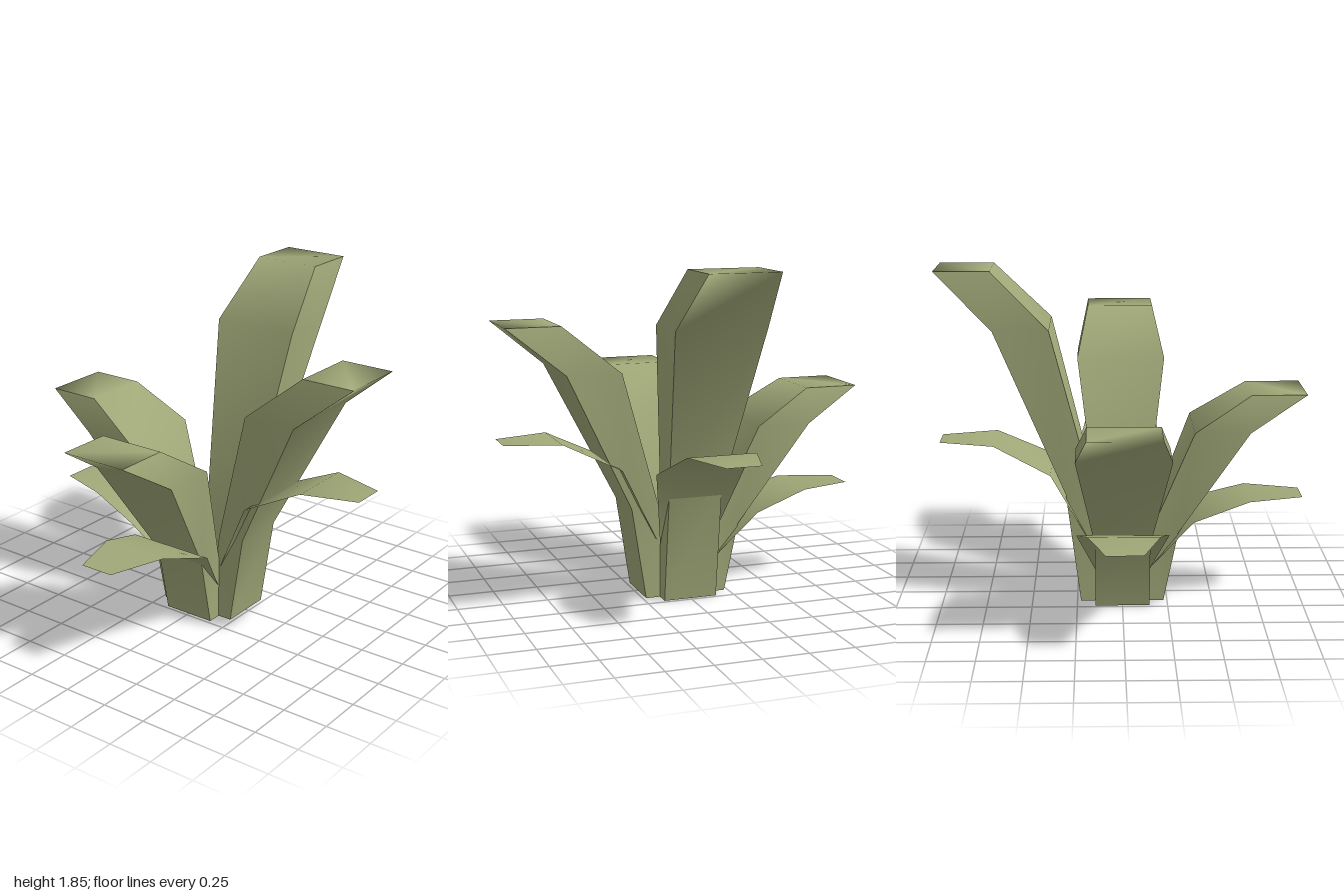
import * as THREE from 'three';

const leafGreen = new THREE.MeshStandardMaterial({ color: 0xa0a878, side: THREE.DoubleSide });
leafGreen.name = 'leafGreen';

// Sections as [reach, height fraction, half width]
const INNER = [[0.08, 0, 0.15], [0.155, 1 / 3, 0.15], [0.39, 5 / 6, 0.25], [0.7, 1, 0.19]];
const OUTER = [[0.23, 0, 0.15], [0.31, 1 / 3, 0.15], [0.69, 5 / 6, 0.25], [1, 1, 0.19]];

function build(positions, index, name) {
  const geometry = new THREE.BufferGeometry();
  geometry.setAttribute('position', new THREE.Float32BufferAttribute(positions, 3));
  geometry.setIndex(index);
  geometry.computeVertexNormals();
  const mesh = new THREE.Mesh(geometry, leafGreen);
  mesh.name = name;
  return mesh;
}

// Smooth band that follows a profile, spanning its width
function band(profile, height, name) {
  const positions = [], index = [];
  profile.forEach(([z, y, w], i) => {
    positions.push(-w, y * height, z, w, y * height, z);
    if (i < profile.length - 1) {
      const a = i * 2;
      index.push(a, a + 2, a + 1, a + 1, a + 2, a + 3);
    }
  });
  return build(positions, index, name);
}

// Side wall joining the inner and outer profiles
function sideWall(side, height, name) {
  const positions = [], index = [];
  INNER.forEach(([z, y, w], i) => {
    positions.push(side * w, y * height, z, side * w, y * height, OUTER[i][0]);
    if (i < INNER.length - 1) {
      const a = i * 2;
      if (side > 0) index.push(a, a + 2, a + 1, a + 1, a + 2, a + 3);
      else index.push(a, a + 1, a + 2, a + 1, a + 3, a + 2);
    }
  });
  return build(positions, index, name);
}

function thickLeaf(height) {
  const leaf = new THREE.Group();
  leaf.name = 'thickLeaf';
  leaf.add(
    band([...INNER, ...[...OUTER].reverse()], height, 'leafFaces'),
    sideWall(1, height, 'leafLeftSide'),
    sideWall(-1, height, 'leafRightSide')
  );
  return leaf;
}

// Thin lower leaf with a narrowed tip
const thinLeaf = (height) => band([...INNER, [1, 1, 0.095]], height, 'thinLeaf');

export function createModel() {
  const model = new THREE.Group();
  model.name = 'leafyPlant';

  // Four leaf pairs: front, left, back, right
  const heights = [[1.18, 0.58], [1.53, 0.9], [1.85, 0.9], [1.13, 0.55]];
  heights.forEach(([tall, low], i) => {
    const pair = new THREE.Group();
    pair.name = ['front', 'left', 'back', 'right'][i] + 'Leaves';
    pair.add(thickLeaf(tall), thinLeaf(low));
    pair.rotation.y = i * Math.PI / 2;
    model.add(pair);
  });

  // Cross-shaped floor closing the base
  const a = 0.15, b = 0.23;
  const cross = new THREE.Shape([
    [a, b], [-a, b], [-a, a], [-b, a], [-b, -a], [-a, -a],
    [-a, -b], [a, -b], [a, -a], [b, -a], [b, a], [a, a]
  ].map(([x, y]) => new THREE.Vector2(x, y)));
  const base = new THREE.Mesh(new THREE.ShapeGeometry(cross), leafGreen);
  base.name = 'base';
  base.rotation.x = -Math.PI / 2;
  model.add(base);
  return model;
}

====

▸ EXERCISE DESCRIPTION:
In the material above, show every line where the word "base" turns up.

▸ TASK ANSWER:
  // Cross-shaped floor closing the base
  const base = new THREE.Mesh(new THREE.ShapeGeometry(cross), leafGreen);
  base.name = 'base';
  base.rotation.x = -Math.PI / 2;
  model.add(base);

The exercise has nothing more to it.